** EXERCISE DETAILS **
Within the records below is a range that opens at the line with "return root;" and closes at the line with "strip.name = 'backStrip';". Return that range word for word, both ends included, and only that range.

** DATA EXTRACTS **
#####

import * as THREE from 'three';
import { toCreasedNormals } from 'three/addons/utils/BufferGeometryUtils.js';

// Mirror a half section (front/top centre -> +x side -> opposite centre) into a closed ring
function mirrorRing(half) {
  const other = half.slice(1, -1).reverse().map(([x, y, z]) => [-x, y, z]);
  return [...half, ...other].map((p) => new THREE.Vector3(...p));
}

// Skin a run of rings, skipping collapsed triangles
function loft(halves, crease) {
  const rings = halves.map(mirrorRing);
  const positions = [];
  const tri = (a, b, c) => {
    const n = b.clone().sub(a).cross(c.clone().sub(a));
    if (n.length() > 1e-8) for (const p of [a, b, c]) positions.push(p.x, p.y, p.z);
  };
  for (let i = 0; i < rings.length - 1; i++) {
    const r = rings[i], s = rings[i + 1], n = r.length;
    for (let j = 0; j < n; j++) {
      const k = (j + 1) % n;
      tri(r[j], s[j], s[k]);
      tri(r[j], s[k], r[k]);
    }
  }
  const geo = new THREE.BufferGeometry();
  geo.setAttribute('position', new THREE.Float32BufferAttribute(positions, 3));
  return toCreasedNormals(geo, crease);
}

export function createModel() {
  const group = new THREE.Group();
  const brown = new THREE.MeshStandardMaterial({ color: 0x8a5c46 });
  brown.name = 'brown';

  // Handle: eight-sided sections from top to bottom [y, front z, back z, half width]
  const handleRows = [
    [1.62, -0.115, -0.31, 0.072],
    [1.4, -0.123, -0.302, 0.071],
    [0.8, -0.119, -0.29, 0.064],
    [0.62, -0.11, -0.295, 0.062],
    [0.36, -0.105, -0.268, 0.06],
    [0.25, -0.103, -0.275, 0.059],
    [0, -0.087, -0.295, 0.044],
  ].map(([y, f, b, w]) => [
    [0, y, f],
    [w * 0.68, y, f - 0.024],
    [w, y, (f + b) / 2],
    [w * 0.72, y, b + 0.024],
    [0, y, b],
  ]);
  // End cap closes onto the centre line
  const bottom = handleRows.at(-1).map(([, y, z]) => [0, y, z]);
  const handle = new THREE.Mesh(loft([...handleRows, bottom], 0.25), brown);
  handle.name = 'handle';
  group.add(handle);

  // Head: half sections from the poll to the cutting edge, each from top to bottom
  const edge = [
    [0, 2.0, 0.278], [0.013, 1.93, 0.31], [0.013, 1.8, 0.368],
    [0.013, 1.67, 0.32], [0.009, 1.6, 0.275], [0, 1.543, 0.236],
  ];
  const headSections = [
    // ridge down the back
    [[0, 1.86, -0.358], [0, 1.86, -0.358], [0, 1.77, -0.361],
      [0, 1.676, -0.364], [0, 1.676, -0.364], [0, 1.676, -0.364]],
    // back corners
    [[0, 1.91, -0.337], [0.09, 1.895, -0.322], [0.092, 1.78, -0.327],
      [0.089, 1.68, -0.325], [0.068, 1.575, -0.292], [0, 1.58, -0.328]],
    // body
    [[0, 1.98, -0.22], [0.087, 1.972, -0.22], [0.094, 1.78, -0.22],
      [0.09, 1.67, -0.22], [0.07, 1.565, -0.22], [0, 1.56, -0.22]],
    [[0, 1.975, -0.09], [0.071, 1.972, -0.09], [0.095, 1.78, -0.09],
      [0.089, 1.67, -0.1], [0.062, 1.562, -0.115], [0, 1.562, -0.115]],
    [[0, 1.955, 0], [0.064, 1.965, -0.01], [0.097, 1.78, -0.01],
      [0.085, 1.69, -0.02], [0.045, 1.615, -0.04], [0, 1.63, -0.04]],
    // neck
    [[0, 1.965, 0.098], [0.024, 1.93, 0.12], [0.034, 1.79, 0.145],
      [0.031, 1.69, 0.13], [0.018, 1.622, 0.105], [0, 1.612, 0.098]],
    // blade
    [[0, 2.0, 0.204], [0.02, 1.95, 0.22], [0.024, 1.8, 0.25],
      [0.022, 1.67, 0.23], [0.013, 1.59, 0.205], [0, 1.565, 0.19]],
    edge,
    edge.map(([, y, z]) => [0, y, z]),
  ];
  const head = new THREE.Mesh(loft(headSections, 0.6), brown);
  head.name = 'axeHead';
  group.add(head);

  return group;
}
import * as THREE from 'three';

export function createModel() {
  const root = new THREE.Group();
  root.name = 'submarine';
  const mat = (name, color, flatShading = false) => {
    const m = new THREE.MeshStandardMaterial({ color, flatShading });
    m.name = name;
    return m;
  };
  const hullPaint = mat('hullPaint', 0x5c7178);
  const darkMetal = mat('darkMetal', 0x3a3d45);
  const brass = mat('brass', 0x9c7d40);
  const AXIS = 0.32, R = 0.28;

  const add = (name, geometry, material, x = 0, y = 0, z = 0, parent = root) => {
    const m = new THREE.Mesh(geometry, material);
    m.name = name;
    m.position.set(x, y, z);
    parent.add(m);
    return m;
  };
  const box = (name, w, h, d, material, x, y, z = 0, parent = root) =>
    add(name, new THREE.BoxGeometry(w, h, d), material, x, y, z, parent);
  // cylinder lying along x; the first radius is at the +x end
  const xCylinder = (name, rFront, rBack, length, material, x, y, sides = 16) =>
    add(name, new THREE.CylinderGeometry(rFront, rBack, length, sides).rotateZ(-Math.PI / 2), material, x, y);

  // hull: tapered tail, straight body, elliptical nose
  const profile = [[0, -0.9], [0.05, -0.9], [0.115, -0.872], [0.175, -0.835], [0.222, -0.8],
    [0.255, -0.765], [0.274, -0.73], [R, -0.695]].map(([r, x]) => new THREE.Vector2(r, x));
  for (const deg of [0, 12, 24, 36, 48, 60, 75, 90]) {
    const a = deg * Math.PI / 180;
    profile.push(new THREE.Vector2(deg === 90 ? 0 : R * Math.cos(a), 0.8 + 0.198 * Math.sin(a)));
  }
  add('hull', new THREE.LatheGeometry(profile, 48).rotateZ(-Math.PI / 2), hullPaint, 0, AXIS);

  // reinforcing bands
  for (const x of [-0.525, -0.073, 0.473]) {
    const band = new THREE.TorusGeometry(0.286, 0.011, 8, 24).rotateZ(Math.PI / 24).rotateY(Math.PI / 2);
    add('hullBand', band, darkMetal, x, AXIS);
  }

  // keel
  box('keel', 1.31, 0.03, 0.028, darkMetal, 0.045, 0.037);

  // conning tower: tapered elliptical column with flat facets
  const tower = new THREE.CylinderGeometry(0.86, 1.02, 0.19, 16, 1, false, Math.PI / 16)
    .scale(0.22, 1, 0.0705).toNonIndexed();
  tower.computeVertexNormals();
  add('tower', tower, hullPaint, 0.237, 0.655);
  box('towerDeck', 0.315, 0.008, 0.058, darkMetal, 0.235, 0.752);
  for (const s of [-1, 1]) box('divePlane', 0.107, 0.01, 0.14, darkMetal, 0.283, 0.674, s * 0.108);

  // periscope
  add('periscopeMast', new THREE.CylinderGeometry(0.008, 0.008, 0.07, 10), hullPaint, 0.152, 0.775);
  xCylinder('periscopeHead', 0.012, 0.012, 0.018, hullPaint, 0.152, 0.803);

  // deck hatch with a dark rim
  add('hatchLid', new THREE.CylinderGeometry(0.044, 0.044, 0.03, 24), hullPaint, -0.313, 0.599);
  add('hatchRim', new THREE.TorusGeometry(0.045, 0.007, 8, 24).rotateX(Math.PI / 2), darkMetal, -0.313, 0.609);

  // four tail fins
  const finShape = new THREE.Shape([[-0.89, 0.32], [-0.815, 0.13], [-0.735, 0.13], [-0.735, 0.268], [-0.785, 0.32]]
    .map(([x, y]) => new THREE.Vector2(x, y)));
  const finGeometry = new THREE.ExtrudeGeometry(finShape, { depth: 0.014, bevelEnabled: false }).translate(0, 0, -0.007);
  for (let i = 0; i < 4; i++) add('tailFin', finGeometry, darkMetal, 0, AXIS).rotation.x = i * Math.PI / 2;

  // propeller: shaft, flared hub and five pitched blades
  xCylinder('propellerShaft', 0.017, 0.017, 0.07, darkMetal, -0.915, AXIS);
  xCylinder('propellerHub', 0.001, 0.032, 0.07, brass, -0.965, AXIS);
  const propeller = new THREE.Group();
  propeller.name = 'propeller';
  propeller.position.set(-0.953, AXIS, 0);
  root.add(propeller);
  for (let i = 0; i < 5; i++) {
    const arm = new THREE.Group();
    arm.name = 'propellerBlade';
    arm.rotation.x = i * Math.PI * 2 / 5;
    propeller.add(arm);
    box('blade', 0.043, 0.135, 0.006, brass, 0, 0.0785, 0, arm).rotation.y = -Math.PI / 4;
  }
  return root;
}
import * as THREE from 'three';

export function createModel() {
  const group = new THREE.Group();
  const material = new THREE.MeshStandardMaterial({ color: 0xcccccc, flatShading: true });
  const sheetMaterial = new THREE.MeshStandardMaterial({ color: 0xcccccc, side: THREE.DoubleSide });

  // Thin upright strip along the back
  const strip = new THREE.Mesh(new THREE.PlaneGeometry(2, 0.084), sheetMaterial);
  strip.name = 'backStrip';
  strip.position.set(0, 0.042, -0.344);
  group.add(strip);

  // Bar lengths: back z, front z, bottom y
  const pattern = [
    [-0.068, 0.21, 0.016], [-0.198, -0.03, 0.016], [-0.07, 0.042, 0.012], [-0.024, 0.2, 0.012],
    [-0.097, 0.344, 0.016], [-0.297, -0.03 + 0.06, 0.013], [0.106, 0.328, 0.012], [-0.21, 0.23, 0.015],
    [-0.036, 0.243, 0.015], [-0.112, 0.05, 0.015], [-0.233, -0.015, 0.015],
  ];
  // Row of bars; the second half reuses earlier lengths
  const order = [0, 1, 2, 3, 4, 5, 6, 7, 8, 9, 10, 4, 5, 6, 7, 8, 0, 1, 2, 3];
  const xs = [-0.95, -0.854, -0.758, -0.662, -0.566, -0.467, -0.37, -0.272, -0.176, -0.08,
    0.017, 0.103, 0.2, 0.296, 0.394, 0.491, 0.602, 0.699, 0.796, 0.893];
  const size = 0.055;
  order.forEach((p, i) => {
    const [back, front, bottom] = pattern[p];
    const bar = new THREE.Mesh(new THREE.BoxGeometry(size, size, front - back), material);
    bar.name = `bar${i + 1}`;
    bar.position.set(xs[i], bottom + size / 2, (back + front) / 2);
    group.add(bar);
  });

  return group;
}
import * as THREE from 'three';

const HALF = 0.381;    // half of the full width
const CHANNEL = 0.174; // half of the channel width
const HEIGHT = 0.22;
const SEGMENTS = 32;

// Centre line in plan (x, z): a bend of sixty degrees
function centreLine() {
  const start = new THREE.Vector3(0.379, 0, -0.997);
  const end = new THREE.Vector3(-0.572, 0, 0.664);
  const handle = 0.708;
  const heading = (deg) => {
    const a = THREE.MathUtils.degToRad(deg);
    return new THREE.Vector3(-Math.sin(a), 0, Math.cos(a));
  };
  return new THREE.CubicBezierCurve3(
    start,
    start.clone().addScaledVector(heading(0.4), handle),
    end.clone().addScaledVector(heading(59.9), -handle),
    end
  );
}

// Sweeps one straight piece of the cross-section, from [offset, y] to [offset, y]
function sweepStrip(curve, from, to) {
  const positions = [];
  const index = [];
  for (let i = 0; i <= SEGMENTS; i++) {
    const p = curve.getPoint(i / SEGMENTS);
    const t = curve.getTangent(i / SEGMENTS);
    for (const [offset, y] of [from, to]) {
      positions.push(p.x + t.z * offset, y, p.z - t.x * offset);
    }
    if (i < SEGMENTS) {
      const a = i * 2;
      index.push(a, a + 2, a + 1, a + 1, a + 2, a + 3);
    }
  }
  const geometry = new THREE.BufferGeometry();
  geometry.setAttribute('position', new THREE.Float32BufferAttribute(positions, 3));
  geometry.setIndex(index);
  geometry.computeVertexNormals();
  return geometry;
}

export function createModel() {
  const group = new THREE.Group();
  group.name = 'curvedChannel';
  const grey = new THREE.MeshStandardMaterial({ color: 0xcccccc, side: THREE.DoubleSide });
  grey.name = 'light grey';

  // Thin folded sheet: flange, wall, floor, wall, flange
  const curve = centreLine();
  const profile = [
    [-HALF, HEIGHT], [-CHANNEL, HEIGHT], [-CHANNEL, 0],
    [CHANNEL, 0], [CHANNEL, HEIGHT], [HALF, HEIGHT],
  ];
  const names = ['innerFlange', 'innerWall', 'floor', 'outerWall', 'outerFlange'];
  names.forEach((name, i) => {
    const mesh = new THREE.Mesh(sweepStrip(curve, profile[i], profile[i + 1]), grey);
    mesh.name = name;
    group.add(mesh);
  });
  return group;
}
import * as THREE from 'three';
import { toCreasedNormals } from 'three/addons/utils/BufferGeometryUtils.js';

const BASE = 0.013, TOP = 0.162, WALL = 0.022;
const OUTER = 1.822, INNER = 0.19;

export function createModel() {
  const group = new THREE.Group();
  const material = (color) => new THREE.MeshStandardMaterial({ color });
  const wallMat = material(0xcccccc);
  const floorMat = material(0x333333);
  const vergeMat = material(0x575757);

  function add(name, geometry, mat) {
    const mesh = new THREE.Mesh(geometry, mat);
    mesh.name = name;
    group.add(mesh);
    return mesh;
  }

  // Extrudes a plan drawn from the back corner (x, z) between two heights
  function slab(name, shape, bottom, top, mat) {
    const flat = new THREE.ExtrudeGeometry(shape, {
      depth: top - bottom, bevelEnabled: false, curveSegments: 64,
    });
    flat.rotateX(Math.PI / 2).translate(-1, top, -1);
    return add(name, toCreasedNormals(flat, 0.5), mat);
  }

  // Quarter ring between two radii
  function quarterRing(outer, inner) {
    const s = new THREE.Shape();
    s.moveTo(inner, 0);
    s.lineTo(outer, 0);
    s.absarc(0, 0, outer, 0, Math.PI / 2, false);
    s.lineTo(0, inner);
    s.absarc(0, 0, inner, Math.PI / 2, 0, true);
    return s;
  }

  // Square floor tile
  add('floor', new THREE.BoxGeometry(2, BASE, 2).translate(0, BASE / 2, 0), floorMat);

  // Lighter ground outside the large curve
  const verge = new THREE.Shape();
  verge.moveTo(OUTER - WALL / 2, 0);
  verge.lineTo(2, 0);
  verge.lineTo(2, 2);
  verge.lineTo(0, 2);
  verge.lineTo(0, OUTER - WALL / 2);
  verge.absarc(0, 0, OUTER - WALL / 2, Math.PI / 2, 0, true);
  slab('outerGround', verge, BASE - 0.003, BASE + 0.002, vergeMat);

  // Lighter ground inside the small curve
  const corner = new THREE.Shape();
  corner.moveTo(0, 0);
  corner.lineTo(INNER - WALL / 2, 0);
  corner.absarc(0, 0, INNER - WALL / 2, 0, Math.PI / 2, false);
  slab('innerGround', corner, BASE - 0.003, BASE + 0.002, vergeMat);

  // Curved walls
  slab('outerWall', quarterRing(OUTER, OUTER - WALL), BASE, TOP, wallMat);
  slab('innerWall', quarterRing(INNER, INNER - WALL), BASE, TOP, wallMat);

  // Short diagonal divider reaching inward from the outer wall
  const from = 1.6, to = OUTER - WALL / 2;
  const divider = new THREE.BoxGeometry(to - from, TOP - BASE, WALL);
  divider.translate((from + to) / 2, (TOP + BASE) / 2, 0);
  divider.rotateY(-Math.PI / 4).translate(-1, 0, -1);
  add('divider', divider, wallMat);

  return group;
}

#####

** TASK OUTPUT **
  return root;
}
import * as THREE from 'three';

export function createModel() {
  const group = new THREE.Group();
  const material = new THREE.MeshStandardMaterial({ color: 0xcccccc, flatShading: true });
  const sheetMaterial = new THREE.MeshStandardMaterial({ color: 0xcccccc, side: THREE.DoubleSide });

  // Thin upright strip along the back
  const strip = new THREE.Mesh(new THREE.PlaneGeometry(2, 0.084), sheetMaterial);
  strip.name = 'backStrip';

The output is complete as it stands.